If you ever wondered what one of the decidedly bizarre sketches that tend to get the final slot of the week on SNL might be like if it was expanded to 95 minutes, this is probably as close as you will ever come.
And yet, no matter how messy and ungainly it is, I have to confess that I kind of enjoyed Nothing But Trouble when I saw first saw it during its extremely brief theatrical run, and still liked it enough during a recent rewatch. For starters, the film is undeniably a triumph of production design, especially once the action shifts to the Valkenheiser home, which is so crammed to the gills with bric-a-brac that it feels like one of those Mad Magazine pages where the gags literally extend past the panels and into the margins. There are a number of throwaway gags that I found funny, such as the electric train at the dinner table that dispenses condiments while playing “Wabash Cannonball,” to the revelation of what really happened to a certain one-time Teamsters boss. There is a delightful non-sequitur sequence in which hip-hop group Digital Underground (including an impossibly young Tupac Shakur) face the Judge but win favor after performing “Same Song” in his court.
While Chase is a pain and Moore is largely a non-entity, Candy manage to take the hoariest gag imaginable—a guy dressed as a woman—and gets some genuine laughs out of it. Likewise, Aykroyd is clearly having a grand time as the Judge, and, even despite the cuts and meddling, this film is clearly a product of the same unique sensibility that fueled so many memorably off-kilter SNL sketches back in the day. Rather than just make a formulaic comedy that would have been an easier sell, and which might have furthered his cinematic ambitions, he decided to shoot for the moon on a scale rarely granted to a first-time filmmaker. He may have ultimately struck out, commercially speaking, but based on the evidence, he sure went down swinging.

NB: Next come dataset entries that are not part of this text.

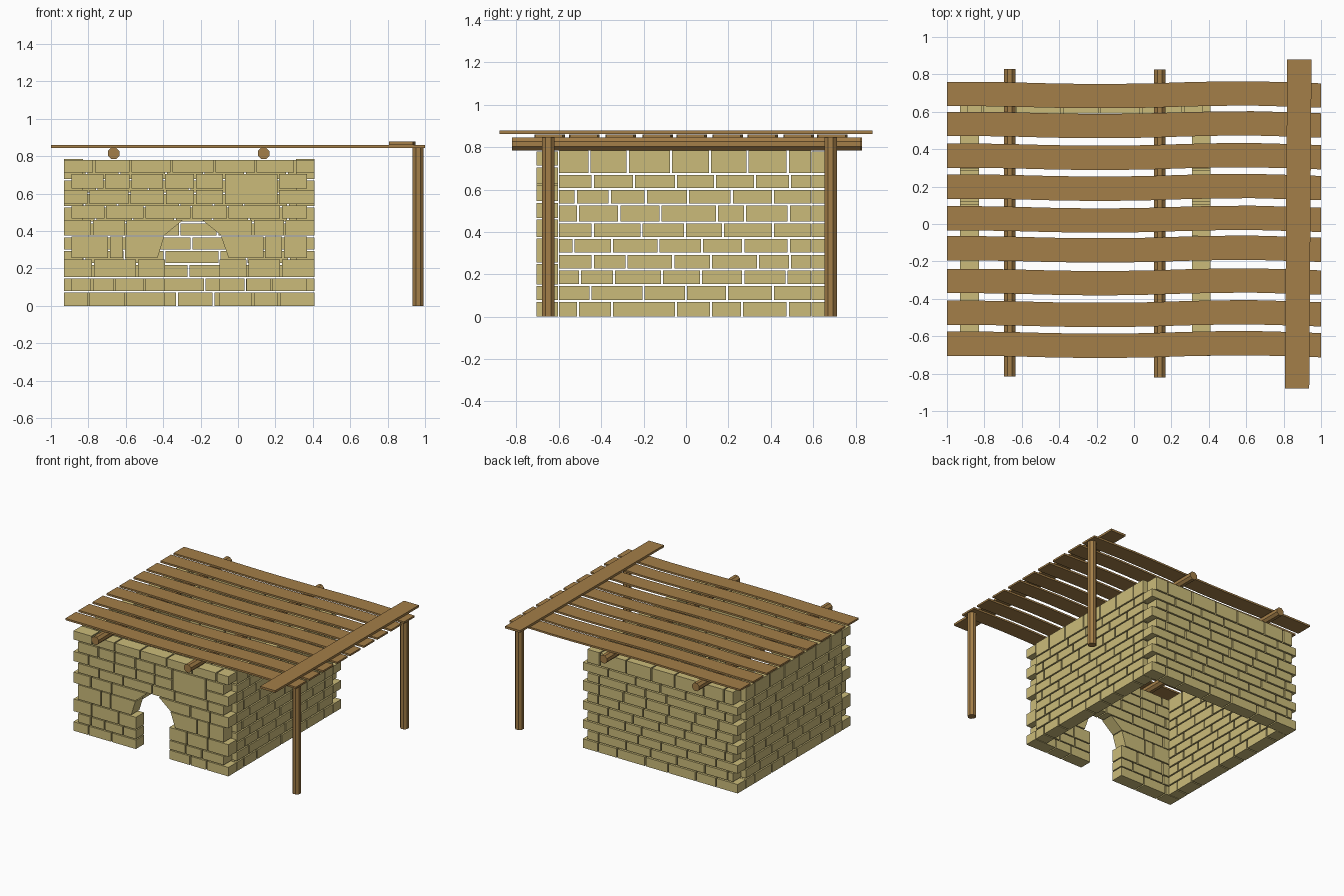
import bpy, bmesh, math
from mathutils import Matrix, Vector

if "Cube" in bpy.data.objects:
    bpy.data.objects.remove(bpy.data.objects["Cube"])


def material(name, rgb):
    m = bpy.data.materials.new(name)
    m.diffuse_color = (*rgb, 1)
    m.use_nodes = True
    m.node_tree.nodes["Principled BSDF"].inputs["Base Color"].default_value = m.diffuse_color
    return m


STONE = material("sandy stone", (0.60, 0.50, 0.195))
WOOD = material("brown wood", (0.37, 0.21, 0.065))
GAP = 0.01


def finish(bm, name, mat):
    bmesh.ops.recalc_face_normals(bm, faces=bm.faces)
    me = bpy.data.meshes.new(name)
    bm.to_mesh(me)
    bm.free()
    me.materials.append(mat)
    ob = bpy.data.objects.new(name, me)
    bpy.context.collection.objects.link(ob)
    return ob


def hexa(bm, a, b, z, d, along_y=False):
    """Block from a to b; a and b are (bottom, top) so ends may slant."""
    vs = []
    for k in (0, 1):
        for s, t in ((a[k], d[0]), (b[k], d[0]), (b[k], d[1]), (a[k], d[1])):
            vs.append(bm.verts.new((t, s, z[k]) if along_y else (s, t, z[k])))
    for f in ((3, 2, 1, 0), (4, 5, 6, 7), (0, 1, 5, 4), (1, 2, 6, 5), (2, 3, 7, 6), (3, 0, 4, 7)):
        bm.faces.new([vs[i] for i in f])


def course(bm, start, joints, end, z, d, along_y=False):
    """One row of bricks split at the joints; ends may be (bottom, top)."""
    pair = lambda v: v if isinstance(v, tuple) else (v, v)
    stops = [start, *joints, end]
    for i in range(len(stops) - 1):
        a, b = pair(stops[i]), pair(stops[i + 1])
        if i > 0:
            a = (a[0] + GAP / 2, a[1] + GAP / 2)
        if i < len(stops) - 2:
            b = (b[0] - GAP / 2, b[1] - GAP / 2)
        hexa(bm, a, b, z, d, along_y)


# Front wall: long and short courses alternate, arched doorway
L, R, l, r = -0.93, 0.41, -0.89, 0.37
D = (-0.705, -0.605)
bm = bmesh.new()
front = [
    ((0, .07), [(L, [-.80, -.60], -.39), (-.10, [.08, .22], R)]),
    ((.078, .145), [(l, [-.78, -.66, -.50], -.39), (-.10, [.04, .18], r)]),
    ((.153, .248), [(L, [-.775, -.54], -.39), (-.10, [.05, .23], R)]),
    ((.256, .37), [(l, [-.69, -.61], (-.43, -.395)), ((-.05, -.09), [.14, .24], r)]),
    ((.376, .458), [(L, [-.78, -.60], (-.395, -.295)), ((-.09, -.19), [.08, .25], R)]),
    ((.466, .537), [(l, [-.71, -.50, -.25, -.055, .23], r)]),
    ((.545, .62), [(L, [-.80, -.58, -.39, -.23], -.08), (.22, [], R)]),
    ((.628, .705), [(l, [-.715, -.575, -.395, -.23], -.08), (.22, [], r)]),
    ((.713, .78), [(L, [-.77, -.575, -.355, -.125, .095, .305], R)]),
]
for z, runs in front:
    for a, js, b in runs:
        course(bm, a, js, b, z, D)
hexa(bm, (-.07, -.07), (.21, .21), (.545, .705), D)  # tall block over the door
finish(bm, "front_wall", STONE)

# Side walls share one layout of ten courses
rows = [0, .08, .155, .228, .302, .376, .45, .535, .607, .679, .795]
joints = [
    [-.51, -.35, -.047, .118, .264, .48],
    [-.45, -.20, 0, .193, .41],
    [-.50, -.34, -.113, .07, .27, .475],
    [-.44, -.28, -.06, .118, .34, .49],
    [-.53, -.35, -.13, .075, .27, .485],
    [-.44, -.21, -.005, .174, .41],
    [-.51, -.315, -.12, .146, .278, .485],
    [-.52, -.36, -.19, .01, .216, .41],
    [-.44, -.245, -.047, .136, .325, .49],
    [-.456, -.275, -.07, .113, .29, .48],
]
for name, d in (("left_wall", (-.93, -.83)), ("right_wall", (.31, .41))):
    bm = bmesh.new()
    for i, js in enumerate(joints):
        course(bm, -.60, js, .59, (rows[i], rows[i + 1] - GAP), d, True)
    finish(bm, name, STONE)

# Back wall: alternating toothed ends
bm = bmesh.new()
for i in range(10):
    a, b = (L, R) if i % 2 == 0 else (l, r)
    js = [-.26 + j * 1.1 for j in joints[(i + 3) % 10]]
    course(bm, a, js, b, (rows[i], min(rows[i + 1], .79) - GAP), (.592, .69))
finish(bm, "back_wall", STONE)


# Round timbers
def log(name, p, q, rad):
    p, q = Vector(p), Vector(q)
    bm = bmesh.new()
    rot = (q - p).to_track_quat('Z', 'Y').to_matrix().to_4x4()
    mat = Matrix.Translation((p + q) / 2) @ rot @ Matrix.Rotation(math.pi / 8, 4, 'Z')
    bmesh.ops.create_cone(bm, cap_ends=True, segments=8, radius1=rad, radius2=rad,
                          depth=(q - p).length, matrix=mat)
    finish(bm, name, WOOD)


log("front_post", (.963, -.65, 0), (.963, -.65, .845), .032)
log("back_post", (.963, .682, 0), (.963, .682, .845), .032)
log("left_beam", (-.665, -.815, .815), (-.665, .83, .815), .033)
log("right_beam", (.137, -.82, .815), (.137, .825, .815), .033)

# Roof planks, slightly bowed along their length
bow = [0, 0, -.003, -.008, -.011, -.011, -.008, -.002, .002, .003, -.002, -.008]
for n, yc in enumerate((.695, .535, .365, .2, .03, -.13, -.305, -.475, -.64)):
    bm = bmesh.new()
    rings = []
    for k, o in enumerate(bow):
        x = -1 + 2 * k / (len(bow) - 1)
        rings.append([bm.verts.new((x, yc + o + s * .065, z))
                      for s, z in ((-1, .845), (1, .845), (1, .859), (-1, .859))])
    for p, q in zip(rings, rings[1:]):
        for i in range(4):
            j = (i + 1) % 4
            bm.faces.new((p[i], p[j], q[j], q[i]))
    bm.faces.new(rings[0])
    bm.faces.new(rings[-1])
    finish(bm, f"roof_plank_{n + 1}", WOOD)

# Cross plank holding the roof edge, slightly askew
bm = bmesh.new()
hexa(bm, (-.88, -.88), (.88, .88), (.861, .878), (-.065, .065), True)
bmesh.ops.rotate(bm, verts=bm.verts, matrix=Matrix.Rotation(-.007, 3, 'Z'))
bmesh.ops.translate(bm, verts=bm.verts, vec=(.878, 0, 0))
finish(bm, "cross_plank", WOOD)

When Nothing But Trouble was released, the results were catastrophic: critics hated it and audiences flocked to its chief new competitor at the box-office that weekend, a little thing called The Silence of the Lambs. Ironically, Moore—who was just hitting superstar status at the time—was the only one who came out completely unscathed. After this one tanked, Chase’s days as a leading man were numbered, and Aykroyd would never get another opportunity to direct.
Nothing But Trouble is a true misfit movie, and even though I harbor an undeniable affection for it, I’m not sure that I would make a point of recommending it to anyone unless I knew them and their tastes fairly well. That said, I have seen any number of SNL-inspired comedies over the years that are so tired, boring and unfunny that merely sitting through them is a struggle. This one, on the other hand, is a shot of pure weirdness that is so far off the beaten comedic path that it does exert a strange fascination that cannot be denied. You may love it or hate it but either way, you won’t forget it.
BTW—it will always be Valkenvania to me.